Stored entries:
○ ○ ○

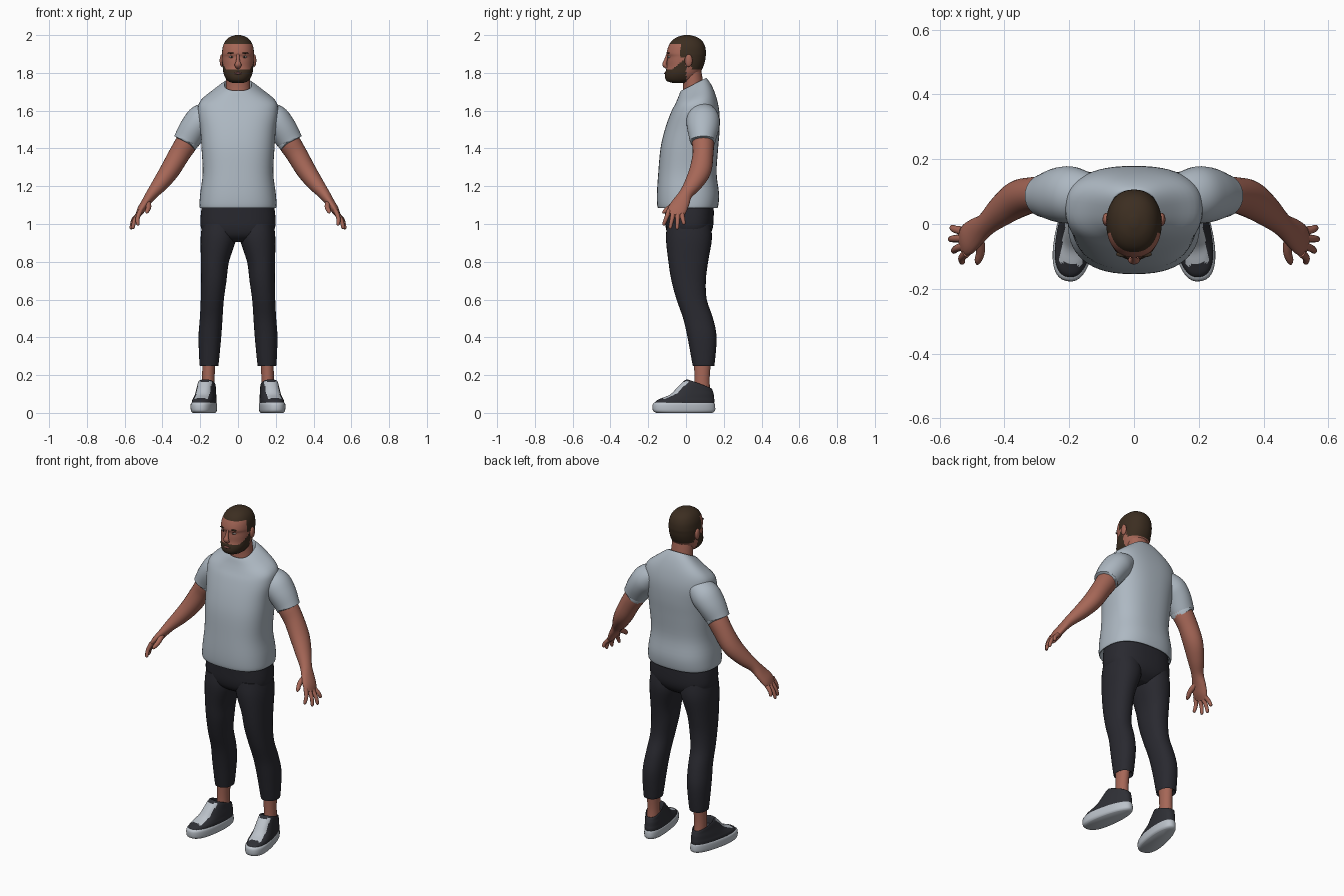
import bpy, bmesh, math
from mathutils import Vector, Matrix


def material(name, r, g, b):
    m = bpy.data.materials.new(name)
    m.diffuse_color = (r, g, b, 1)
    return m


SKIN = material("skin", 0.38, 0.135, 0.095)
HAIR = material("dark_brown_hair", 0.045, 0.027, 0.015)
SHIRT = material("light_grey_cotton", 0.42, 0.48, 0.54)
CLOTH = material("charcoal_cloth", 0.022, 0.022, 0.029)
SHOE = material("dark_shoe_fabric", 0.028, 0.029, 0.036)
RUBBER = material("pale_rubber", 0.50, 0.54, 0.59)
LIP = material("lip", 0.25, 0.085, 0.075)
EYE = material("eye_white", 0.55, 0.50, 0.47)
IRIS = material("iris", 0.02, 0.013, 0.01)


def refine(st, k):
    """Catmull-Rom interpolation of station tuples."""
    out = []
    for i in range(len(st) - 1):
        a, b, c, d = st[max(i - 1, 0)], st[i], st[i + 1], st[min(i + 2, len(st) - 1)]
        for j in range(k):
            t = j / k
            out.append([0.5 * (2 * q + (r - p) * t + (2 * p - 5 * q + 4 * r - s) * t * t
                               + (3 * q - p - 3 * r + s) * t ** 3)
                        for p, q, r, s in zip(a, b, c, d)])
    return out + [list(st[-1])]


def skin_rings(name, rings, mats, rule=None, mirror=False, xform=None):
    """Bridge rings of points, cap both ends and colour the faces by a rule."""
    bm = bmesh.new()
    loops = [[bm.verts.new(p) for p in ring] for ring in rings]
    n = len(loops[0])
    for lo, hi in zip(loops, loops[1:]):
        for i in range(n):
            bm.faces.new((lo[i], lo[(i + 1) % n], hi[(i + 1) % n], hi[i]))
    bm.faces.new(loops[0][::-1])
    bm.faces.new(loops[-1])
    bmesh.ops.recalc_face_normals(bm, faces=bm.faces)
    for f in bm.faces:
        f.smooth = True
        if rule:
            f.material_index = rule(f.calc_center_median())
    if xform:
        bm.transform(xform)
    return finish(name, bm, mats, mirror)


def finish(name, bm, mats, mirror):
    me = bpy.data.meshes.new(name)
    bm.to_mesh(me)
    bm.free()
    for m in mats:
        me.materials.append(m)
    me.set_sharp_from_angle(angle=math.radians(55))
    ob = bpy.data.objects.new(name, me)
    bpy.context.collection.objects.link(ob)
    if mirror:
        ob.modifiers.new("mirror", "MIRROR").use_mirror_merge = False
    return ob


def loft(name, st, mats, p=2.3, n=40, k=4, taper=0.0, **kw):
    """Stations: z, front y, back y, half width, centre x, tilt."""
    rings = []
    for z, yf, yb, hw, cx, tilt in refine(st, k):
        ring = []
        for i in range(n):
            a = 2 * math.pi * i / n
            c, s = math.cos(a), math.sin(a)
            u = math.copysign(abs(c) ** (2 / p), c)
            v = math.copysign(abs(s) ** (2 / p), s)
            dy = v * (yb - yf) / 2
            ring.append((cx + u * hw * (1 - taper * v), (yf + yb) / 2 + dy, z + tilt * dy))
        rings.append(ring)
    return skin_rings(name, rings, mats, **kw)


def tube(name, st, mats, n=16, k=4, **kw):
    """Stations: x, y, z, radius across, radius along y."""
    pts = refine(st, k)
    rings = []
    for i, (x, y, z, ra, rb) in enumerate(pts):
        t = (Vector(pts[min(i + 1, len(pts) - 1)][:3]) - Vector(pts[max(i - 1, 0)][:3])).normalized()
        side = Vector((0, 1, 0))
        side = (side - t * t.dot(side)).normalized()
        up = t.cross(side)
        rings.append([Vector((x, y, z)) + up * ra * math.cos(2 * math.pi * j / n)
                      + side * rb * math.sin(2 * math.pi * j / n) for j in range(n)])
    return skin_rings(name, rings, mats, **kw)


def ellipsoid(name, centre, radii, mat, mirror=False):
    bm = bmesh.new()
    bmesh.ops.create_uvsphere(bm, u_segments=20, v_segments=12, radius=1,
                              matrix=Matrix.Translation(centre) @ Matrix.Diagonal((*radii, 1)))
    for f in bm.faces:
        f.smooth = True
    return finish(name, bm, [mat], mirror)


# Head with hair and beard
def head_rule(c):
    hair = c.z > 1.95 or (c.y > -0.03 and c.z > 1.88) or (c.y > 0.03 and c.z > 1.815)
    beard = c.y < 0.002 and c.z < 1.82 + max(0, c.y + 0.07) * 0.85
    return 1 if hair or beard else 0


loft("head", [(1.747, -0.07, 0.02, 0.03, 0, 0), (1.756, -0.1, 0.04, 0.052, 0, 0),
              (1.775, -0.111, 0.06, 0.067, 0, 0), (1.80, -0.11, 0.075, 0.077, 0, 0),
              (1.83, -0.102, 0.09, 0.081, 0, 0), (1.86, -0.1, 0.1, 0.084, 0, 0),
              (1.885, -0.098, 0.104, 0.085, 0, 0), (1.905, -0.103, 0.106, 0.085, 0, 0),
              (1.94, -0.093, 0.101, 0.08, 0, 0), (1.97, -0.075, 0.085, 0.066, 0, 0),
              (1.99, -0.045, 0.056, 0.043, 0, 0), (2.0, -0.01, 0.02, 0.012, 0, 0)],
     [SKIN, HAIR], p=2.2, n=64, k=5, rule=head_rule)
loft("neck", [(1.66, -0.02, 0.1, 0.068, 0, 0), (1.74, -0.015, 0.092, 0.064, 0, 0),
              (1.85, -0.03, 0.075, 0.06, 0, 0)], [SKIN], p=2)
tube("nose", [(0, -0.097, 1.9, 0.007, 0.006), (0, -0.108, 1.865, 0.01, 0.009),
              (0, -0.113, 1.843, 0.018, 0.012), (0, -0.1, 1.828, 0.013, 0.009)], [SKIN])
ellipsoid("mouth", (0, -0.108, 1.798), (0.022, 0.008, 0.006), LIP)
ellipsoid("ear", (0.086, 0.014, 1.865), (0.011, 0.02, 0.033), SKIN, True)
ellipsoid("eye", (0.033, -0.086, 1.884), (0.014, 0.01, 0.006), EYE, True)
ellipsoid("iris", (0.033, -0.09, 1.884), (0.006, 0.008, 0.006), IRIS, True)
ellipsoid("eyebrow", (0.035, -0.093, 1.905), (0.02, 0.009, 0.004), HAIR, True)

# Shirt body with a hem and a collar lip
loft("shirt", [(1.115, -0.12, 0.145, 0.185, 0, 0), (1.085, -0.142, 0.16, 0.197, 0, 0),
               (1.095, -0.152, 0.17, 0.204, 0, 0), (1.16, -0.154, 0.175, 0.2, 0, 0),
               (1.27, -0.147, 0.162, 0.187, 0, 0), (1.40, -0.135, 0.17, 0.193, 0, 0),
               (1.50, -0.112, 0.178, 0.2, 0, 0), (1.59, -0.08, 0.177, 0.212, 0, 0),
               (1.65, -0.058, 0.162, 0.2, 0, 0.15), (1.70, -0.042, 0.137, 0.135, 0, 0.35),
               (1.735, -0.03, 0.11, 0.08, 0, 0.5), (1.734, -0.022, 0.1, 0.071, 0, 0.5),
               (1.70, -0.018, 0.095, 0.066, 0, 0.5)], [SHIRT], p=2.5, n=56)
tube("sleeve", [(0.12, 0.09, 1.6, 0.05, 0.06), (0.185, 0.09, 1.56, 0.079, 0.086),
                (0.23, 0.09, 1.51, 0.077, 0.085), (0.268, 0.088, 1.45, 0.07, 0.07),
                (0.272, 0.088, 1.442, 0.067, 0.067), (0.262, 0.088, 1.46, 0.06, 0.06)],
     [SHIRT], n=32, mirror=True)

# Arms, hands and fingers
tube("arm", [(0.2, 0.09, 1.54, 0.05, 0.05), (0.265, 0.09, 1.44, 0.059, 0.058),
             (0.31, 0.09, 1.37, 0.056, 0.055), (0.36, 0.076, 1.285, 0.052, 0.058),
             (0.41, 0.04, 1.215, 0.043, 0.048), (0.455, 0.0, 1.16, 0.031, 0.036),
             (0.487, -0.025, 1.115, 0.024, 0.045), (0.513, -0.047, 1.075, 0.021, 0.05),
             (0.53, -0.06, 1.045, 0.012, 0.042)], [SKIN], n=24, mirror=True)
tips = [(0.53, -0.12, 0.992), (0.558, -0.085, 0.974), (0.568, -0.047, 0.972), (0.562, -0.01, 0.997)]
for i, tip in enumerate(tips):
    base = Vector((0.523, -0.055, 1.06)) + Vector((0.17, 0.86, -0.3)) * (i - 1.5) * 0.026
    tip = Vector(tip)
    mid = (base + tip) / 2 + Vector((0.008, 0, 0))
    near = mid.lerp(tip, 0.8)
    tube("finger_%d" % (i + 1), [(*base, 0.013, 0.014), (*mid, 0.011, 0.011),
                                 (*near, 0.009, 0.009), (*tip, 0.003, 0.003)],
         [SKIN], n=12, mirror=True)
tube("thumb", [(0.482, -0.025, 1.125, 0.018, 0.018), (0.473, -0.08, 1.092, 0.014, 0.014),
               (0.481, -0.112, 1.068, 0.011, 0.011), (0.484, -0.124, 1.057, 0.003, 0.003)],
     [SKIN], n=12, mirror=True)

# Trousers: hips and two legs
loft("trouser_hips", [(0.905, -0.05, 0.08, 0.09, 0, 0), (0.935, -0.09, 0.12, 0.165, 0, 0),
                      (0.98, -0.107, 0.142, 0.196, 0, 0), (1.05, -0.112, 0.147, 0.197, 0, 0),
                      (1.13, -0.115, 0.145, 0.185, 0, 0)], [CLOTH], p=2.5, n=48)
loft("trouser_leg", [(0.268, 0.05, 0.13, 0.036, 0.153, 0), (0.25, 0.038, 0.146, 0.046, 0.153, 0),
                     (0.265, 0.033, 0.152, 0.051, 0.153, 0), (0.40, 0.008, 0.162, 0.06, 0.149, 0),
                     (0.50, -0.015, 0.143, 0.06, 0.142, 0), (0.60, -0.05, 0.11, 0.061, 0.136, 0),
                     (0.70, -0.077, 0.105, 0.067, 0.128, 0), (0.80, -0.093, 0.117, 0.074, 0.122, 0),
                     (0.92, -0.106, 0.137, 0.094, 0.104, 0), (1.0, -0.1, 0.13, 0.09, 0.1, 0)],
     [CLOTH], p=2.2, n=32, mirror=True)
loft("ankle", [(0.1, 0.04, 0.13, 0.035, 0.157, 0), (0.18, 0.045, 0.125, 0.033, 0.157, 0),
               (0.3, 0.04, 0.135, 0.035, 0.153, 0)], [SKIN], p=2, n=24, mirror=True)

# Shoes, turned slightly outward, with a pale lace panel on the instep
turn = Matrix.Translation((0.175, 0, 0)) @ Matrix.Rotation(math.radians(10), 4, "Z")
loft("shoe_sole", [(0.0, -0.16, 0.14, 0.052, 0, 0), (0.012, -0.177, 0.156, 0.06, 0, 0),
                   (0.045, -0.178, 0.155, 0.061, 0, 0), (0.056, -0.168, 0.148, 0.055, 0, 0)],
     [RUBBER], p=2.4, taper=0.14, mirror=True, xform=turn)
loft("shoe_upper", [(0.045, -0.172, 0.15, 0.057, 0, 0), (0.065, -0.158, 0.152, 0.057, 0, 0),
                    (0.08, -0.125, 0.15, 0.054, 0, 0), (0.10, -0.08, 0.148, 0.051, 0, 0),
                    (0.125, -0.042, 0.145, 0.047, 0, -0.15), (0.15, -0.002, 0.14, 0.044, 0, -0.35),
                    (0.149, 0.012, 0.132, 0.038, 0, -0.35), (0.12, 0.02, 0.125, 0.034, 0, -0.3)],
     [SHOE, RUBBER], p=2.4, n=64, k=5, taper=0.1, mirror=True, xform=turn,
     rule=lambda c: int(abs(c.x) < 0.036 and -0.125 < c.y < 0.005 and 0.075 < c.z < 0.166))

○ ○ ○

◆ **Task to carry out**:
Which lines hold the string "Stations"? Copy all of them from the data above.

◆ **Result of this task**:
    """Stations: z, front y, back y, half width, centre x, tilt."""
    """Stations: x, y, z, radius across, radius along y."""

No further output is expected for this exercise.